::: Records for this task :::
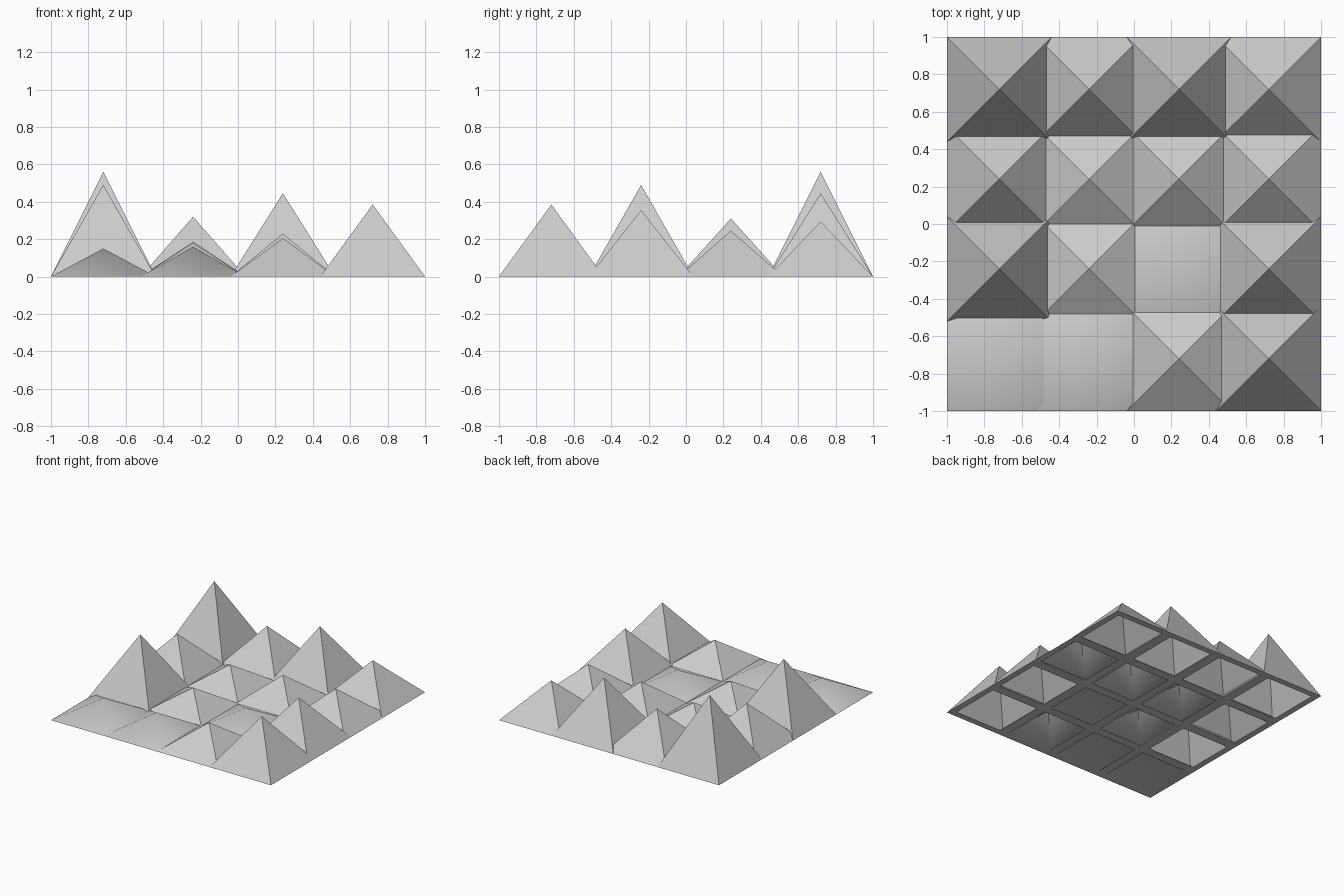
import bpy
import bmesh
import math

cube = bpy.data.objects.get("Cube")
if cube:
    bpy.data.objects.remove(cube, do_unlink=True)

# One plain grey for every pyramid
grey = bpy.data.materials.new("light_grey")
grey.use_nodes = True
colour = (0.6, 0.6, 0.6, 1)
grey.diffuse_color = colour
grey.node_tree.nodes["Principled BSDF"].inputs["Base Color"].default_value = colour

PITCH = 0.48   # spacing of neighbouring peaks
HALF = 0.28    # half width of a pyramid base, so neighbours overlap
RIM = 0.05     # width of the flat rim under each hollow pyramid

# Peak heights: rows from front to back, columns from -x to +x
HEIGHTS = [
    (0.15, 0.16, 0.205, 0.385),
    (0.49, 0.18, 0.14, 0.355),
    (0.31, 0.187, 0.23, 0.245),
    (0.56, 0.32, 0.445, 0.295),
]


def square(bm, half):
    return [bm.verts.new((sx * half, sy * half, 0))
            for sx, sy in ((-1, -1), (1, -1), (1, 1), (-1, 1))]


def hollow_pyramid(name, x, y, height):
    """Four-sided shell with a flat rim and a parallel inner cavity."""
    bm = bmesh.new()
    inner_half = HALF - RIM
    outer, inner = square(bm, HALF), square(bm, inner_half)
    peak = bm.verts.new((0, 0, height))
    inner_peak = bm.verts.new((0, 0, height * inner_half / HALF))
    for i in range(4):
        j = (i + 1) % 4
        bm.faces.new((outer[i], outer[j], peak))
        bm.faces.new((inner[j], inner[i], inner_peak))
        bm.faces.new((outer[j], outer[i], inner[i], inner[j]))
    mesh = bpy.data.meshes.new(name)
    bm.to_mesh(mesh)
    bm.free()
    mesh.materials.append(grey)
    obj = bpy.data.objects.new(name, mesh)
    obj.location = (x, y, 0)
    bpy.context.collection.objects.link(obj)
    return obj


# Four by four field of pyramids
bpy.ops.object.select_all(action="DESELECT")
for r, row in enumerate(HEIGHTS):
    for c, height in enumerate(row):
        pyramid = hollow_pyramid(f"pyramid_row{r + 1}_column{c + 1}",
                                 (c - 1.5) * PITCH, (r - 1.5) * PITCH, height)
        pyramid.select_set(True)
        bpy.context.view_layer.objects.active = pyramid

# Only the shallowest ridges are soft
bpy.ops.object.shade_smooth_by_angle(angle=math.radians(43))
:::
■ **Task instructions**
Print the entries above word for word, without pictures.

■ **Solution below**
import bpy
import bmesh
import math

cube = bpy.data.objects.get("Cube")
if cube:
    bpy.data.objects.remove(cube, do_unlink=True)

# One plain grey for every pyramid
grey = bpy.data.materials.new("light_grey")
grey.use_nodes = True
colour = (0.6, 0.6, 0.6, 1)
grey.diffuse_color = colour
grey.node_tree.nodes["Principled BSDF"].inputs["Base Color"].default_value = colour

PITCH = 0.48   # spacing of neighbouring peaks
HALF = 0.28    # half width of a pyramid base, so neighbours overlap
RIM = 0.05     # width of the flat rim under each hollow pyramid

# Peak heights: rows from front to back, columns from -x to +x
HEIGHTS = [
    (0.15, 0.16, 0.205, 0.385),
    (0.49, 0.18, 0.14, 0.355),
    (0.31, 0.187, 0.23, 0.245),
    (0.56, 0.32, 0.445, 0.295),
]


def square(bm, half):
    return [bm.verts.new((sx * half, sy * half, 0))
            for sx, sy in ((-1, -1), (1, -1), (1, 1), (-1, 1))]


def hollow_pyramid(name, x, y, height):
    """Four-sided shell with a flat rim and a parallel inner cavity."""
    bm = bmesh.new()
    inner_half = HALF - RIM
    outer, inner = square(bm, HALF), square(bm, inner_half)
    peak = bm.verts.new((0, 0, height))
    inner_peak = bm.verts.new((0, 0, height * inner_half / HALF))
    for i in range(4):
        j = (i + 1) % 4
        bm.faces.new((outer[i], outer[j], peak))
        bm.faces.new((inner[j], inner[i], inner_peak))
        bm.faces.new((outer[j], outer[i], inner[i], inner[j]))
    mesh = bpy.data.meshes.new(name)
    bm.to_mesh(mesh)
    bm.free()
    mesh.materials.append(grey)
    obj = bpy.data.objects.new(name, mesh)
    obj.location = (x, y, 0)
    bpy.context.collection.objects.link(obj)
    return obj


# Four by four field of pyramids
bpy.ops.object.select_all(action="DESELECT")
for r, row in enumerate(HEIGHTS):
    for c, height in enumerate(row):
        pyramid = hollow_pyramid(f"pyramid_row{r + 1}_column{c + 1}",
                                 (c - 1.5) * PITCH, (r - 1.5) * PITCH, height)
        pyramid.select_set(True)
        bpy.context.view_layer.objects.active = pyramid

# Only the shallowest ridges are soft
bpy.ops.object.shade_smooth_by_angle(angle=math.radians(43))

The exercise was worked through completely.